> WORK INSTRUCTION
From the records below, take each line where the string "SILVER" shows up and copy it.

*** DATA EXTRACTS ***

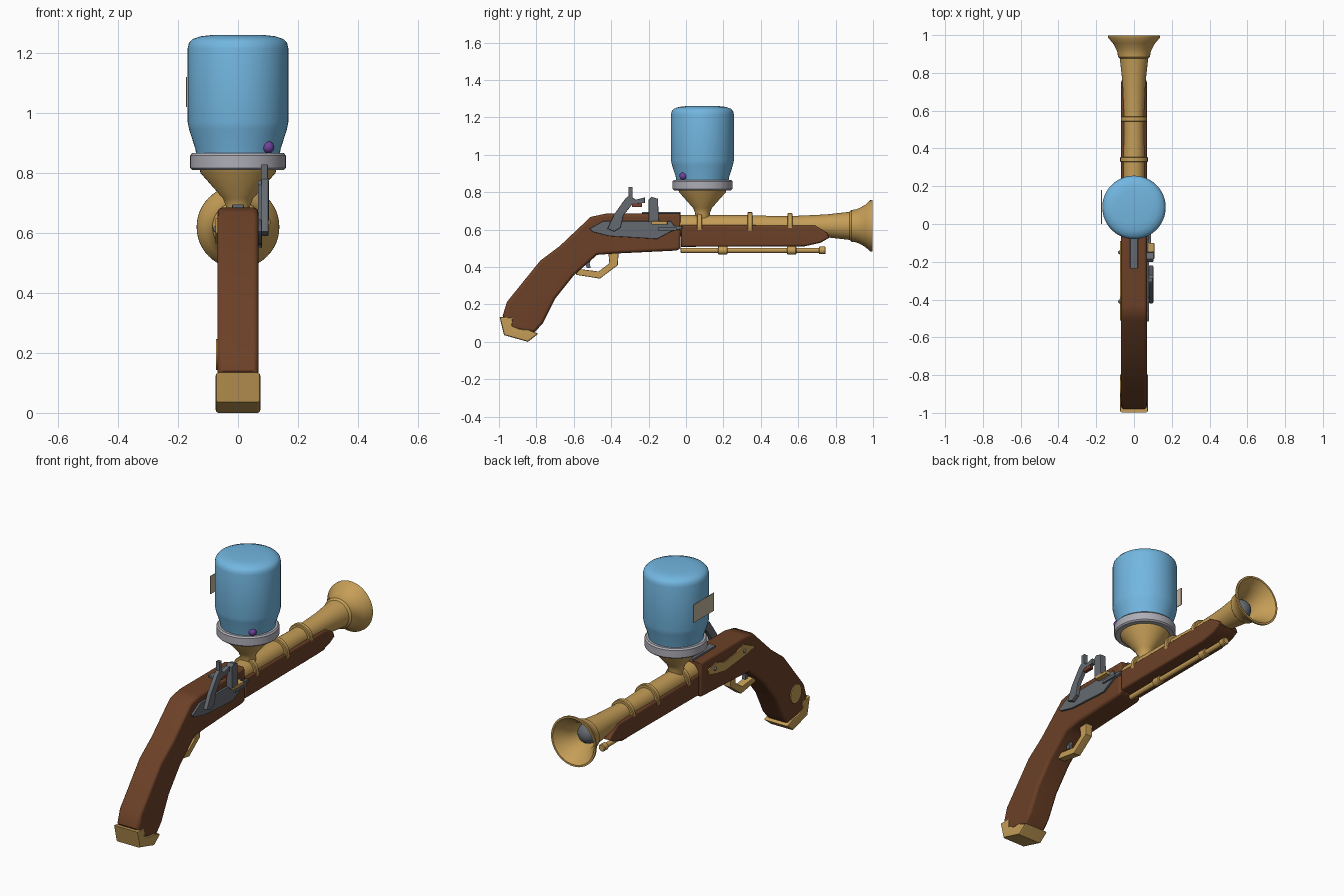
import bpy, bmesh, math
from mathutils import Matrix, Vector


def material(name, rgb):
    m = bpy.data.materials.new(name)
    m.diffuse_color = (*rgb, 1)
    return m


WOOD = material("brown wood", (0.15, 0.052, 0.020))
BRASS = material("brass", (0.56, 0.34, 0.095))
STEEL = material("dark steel", (0.13, 0.145, 0.165))
GLASS = material("blue glass", (0.17, 0.47, 0.75))
SILVER = material("silver", (0.42, 0.42, 0.47))
PURPLE = material("purple", (0.16, 0.055, 0.33))
PAPER = material("beige paper", (0.55, 0.46, 0.34))
FLINT = material("red brown flint", (0.18, 0.05, 0.025))

BARREL_Z, JAR_Y = 0.62, 0.088


def finish(name, bm, mat, weighted=False):
    bmesh.ops.recalc_face_normals(bm, faces=bm.faces)
    mesh = bpy.data.meshes.new(name)
    bm.to_mesh(mesh)
    bm.free()
    mesh.materials.append(mat)
    obj = bpy.data.objects.new(name, mesh)
    bpy.context.collection.objects.link(obj)
    bpy.ops.object.select_all(action='DESELECT')
    obj.select_set(True)
    bpy.context.view_layer.objects.active = obj
    bpy.ops.object.shade_smooth_by_angle(angle=math.radians(38))
    if weighted:
        obj.modifiers.new("weighted", 'WEIGHTED_NORMAL').keep_sharp = True
    return obj


def prism(name, outline, x0, x1, mat, bevel=0.0, segments=2):
    """Side outline of (y, z) points extruded from x0 to x1, rims rounded."""
    bm = bmesh.new()
    face = bm.faces.new([bm.verts.new((x0, y, z)) for y, z in outline])
    ext = bmesh.ops.extrude_face_region(bm, geom=[face])
    top = [v for v in ext["geom"] if isinstance(v, bmesh.types.BMVert)]
    bmesh.ops.translate(bm, verts=top, vec=(x1 - x0, 0, 0))
    if bevel:
        rims = [e for e in bm.edges if abs(e.verts[0].co.x - e.verts[1].co.x) < 1e-6]
        bmesh.ops.bevel(bm, geom=rims, offset=bevel, segments=segments,
                        profile=0.5, affect='EDGES', clamp_overlap=True)
    return finish(name, bm, mat, weighted=True)


def box(name, x, y, z, mat, bevel=0.0):
    return prism(name, [(y[0], z[0]), (y[1], z[0]), (y[1], z[1]), (y[0], z[1])],
                 x[0], x[1], mat, bevel)


def lathe(name, profile, mat, centre, along_y=False, steps=40):
    """Profile of (radius, height) points spun about z, or about y."""
    bm = bmesh.new()
    verts = [bm.verts.new((r, 0, h)) for r, h in profile]
    edges = [bm.edges.new(p) for p in zip(verts, verts[1:])]
    bmesh.ops.spin(bm, geom=verts + edges, axis=(0, 0, 1), cent=(0, 0, 0),
                   angle=math.tau, steps=steps, use_duplicate=False)
    bmesh.ops.remove_doubles(bm, verts=bm.verts, dist=1e-5)
    if along_y:
        bm.transform(Matrix.Rotation(-math.pi / 2, 4, 'X'))
    bmesh.ops.translate(bm, verts=bm.verts, vec=centre)
    return finish(name, bm, mat)


def ball(name, centre, radius, mat):
    bm = bmesh.new()
    bmesh.ops.create_uvsphere(bm, u_segments=20, v_segments=12, radius=radius,
                              matrix=Matrix.Translation(Vector(centre)))
    return finish(name, bm, mat)


def ring(name, r, y0, y1, z, mat=BRASS):
    b = 0.004
    lathe(name, [(0, y0), (r - b, y0), (r, y0 + b), (r, y1 - b), (r - b, y1), (0, y1)],
          mat, (0, 0, z), along_y=True, steps=32)


# Wooden grip and forend
prism("stock", [(-0.03, 0.685), (-0.43, 0.685), (-0.51, 0.668), (-0.674, 0.513),
                (-0.78, 0.433), (-0.957, 0.214), (-0.98, 0.14), (-0.95, 0.07),
                (-0.81, 0.05), (-0.765, 0.10), (-0.70, 0.23), (-0.60, 0.355),
                (-0.475, 0.465), (-0.38, 0.472), (-0.05, 0.488), (-0.03, 0.50)],
      -0.069, 0.069, WOOD, 0.018, 3)
prism("forend", [(-0.027, 0.625), (0.69, 0.622), (0.755, 0.582), (0.765, 0.556),
                 (0.72, 0.53), (0.636, 0.511), (-0.027, 0.508)],
      -0.068, 0.068, WOOD, 0.012, 3)

# Butt cap and round side medallion
prism("butt_cap", [(-0.997, 0.134), (-0.925, 0.130), (-0.93, 0.086), (-0.888, 0.068),
                   (-0.845, 0.066), (-0.79, 0.043), (-0.845, 0.0), (-0.973, 0.036)],
      -0.075, 0.075, BRASS, 0.01)
prism("medallion", [(-0.87 + 0.048 * math.cos(a * math.tau / 24),
                     0.195 + 0.052 * math.sin(a * math.tau / 24)) for a in range(24)],
      -0.074, -0.066, BRASS)

# Flared barrel with hollow bell and dark bore
lathe("barrel", [(0, -0.035), (0.057, -0.035), (0.057, 0.33), (0.052, 0.50),
                 (0.054, 0.60), (0.061, 0.75), (0.075, 0.875), (0.085, 0.885),
                 (0.087, 0.905), (0.094, 0.925), (0.112, 0.958), (0.137, 0.985),
                 (0.138, 0.997), (0.128, 0.997), (0.098, 0.955), (0.076, 0.92),
                 (0.06, 0.86), (0.056, 0.80), (0, 0.80)],
      BRASS, (0, 0, BARREL_Z), along_y=True, steps=48)
ball("loaded_shot", (0, 0.865, BARREL_Z), 0.055, STEEL)
for i, (y, r) in enumerate([(0.072, 0.072), (0.342, 0.073), (0.556, 0.069)]):
    ring(f"barrel_band_{i + 1}", r, y - 0.014, y + 0.014, BARREL_Z)

# Ramrod under the forend
ring("ramrod", 0.014, -0.03, 0.74, 0.489)
for i, (y0, y1, r) in enumerate([(0.17, 0.222, 0.022), (0.54, 0.59, 0.022), (0.71, 0.747, 0.02)]):
    ring(f"ramrod_collar_{i + 1}", r, y0, y1, 0.489)
for i, y in enumerate([0.196, 0.565]):
    box(f"ramrod_mount_{i + 1}", (-0.01, 0.01), (y - 0.02, y + 0.02), (0.49, 0.52), BRASS)

# Funnel, collar and upside-down jar
lathe("funnel", [(0, 0.63), (0.04, 0.63), (0.04, 0.69), (0.05, 0.715), (0.125, 0.80),
                 (0.13, 0.82), (0, 0.82)], BRASS, (0, JAR_Y, 0))
lathe("jar_collar", [(0, 0.81), (0.153, 0.81), (0.16, 0.817), (0.16, 0.858),
                     (0.153, 0.866), (0, 0.866)], SILVER, (0, JAR_Y, 0), steps=48)
lathe("jar", [(0, 0.85), (0.138, 0.85), (0.142, 0.88), (0.163, 0.945), (0.168, 0.97),
              (0.168, 1.215), (0.164, 1.233), (0.153, 1.246), (0.125, 1.256),
              (0.09, 1.26), (0, 1.26)], GLASS, (0, JAR_Y, 0), steps=48)
ball("purple_bead", (0.101, -0.015, 0.886), 0.02, PURPLE)
box("jar_label", (-0.174, -0.170), (0.0, 0.18), (1.02, 1.12), PAPER)

# Trigger and guard
prism("trigger_guard", [(-0.60, 0.385), (-0.585, 0.358), (-0.46, 0.338), (-0.365, 0.41),
                        (-0.36, 0.48), (-0.415, 0.48), (-0.41, 0.42), (-0.467, 0.376),
                        (-0.56, 0.388), (-0.58, 0.41)], -0.022, 0.022, BRASS, 0.005)
prism("trigger", [(-0.55, 0.45), (-0.50, 0.46), (-0.515, 0.42), (-0.51, 0.395),
                  (-0.53, 0.395), (-0.54, 0.42)], -0.01, 0.01, STEEL)

# Lock on the right side
prism("lock_plate", [(-0.515, 0.605), (-0.444, 0.645), (-0.08, 0.645), (-0.065, 0.622),
                     (-0.02, 0.617), (-0.02, 0.605), (-0.08, 0.59), (-0.155, 0.55),
                     (-0.41, 0.565), (-0.50, 0.588)], 0.06, 0.08, STEEL, 0.004)
prism("hammer", [(-0.42, 0.605), (-0.385, 0.68), (-0.325, 0.765), (-0.30, 0.785),
                 (-0.27, 0.76), (-0.22, 0.772), (-0.22, 0.742), (-0.285, 0.738),
                 (-0.335, 0.675), (-0.35, 0.61), (-0.385, 0.59)], 0.078, 0.102, STEEL, 0.004)
box("hammer_post", (0.076, 0.1), (-0.307, -0.285), (0.76, 0.828), STEEL, 0.003)
box("flint", (0.08, 0.1), (-0.29, -0.235), (0.722, 0.742), FLINT)
prism("frizzen", [(-0.2, 0.64), (-0.2, 0.76), (-0.185, 0.775), (-0.15, 0.765), (-0.145, 0.64)],
      0.066, 0.104, STEEL, 0.004)
box("flash_pan", (0.06, 0.108), (-0.185, -0.1), (0.627, 0.645), BRASS, 0.004)
box("lock_spring", (0.078, 0.09), (-0.15, -0.05), (0.595, 0.612), STEEL, 0.003)

# Steel tang on top
box("top_tang", (-0.02, 0.02), (-0.235, -0.03), (0.68, 0.695), STEEL, 0.003)

# Brass plate and screws on the left side
prism("side_plate", [(-0.09, 0.625), (-0.16, 0.64), (-0.24, 0.615), (-0.33, 0.625),
                     (-0.41, 0.648), (-0.51, 0.60), (-0.43, 0.585), (-0.34, 0.575),
                     (-0.24, 0.565), (-0.16, 0.58), (-0.10, 0.595)], -0.075, -0.066, BRASS)
for i, y in enumerate([-0.15, -0.41]):
    ball(f"side_screw_{i + 1}", (-0.073, y, 0.612), 0.011, STEEL)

***

> WORKED SOLUTION
SILVER = material("silver", (0.42, 0.42, 0.47))
                     (0.153, 0.866), (0, 0.866)], SILVER, (0, JAR_Y, 0), steps=48)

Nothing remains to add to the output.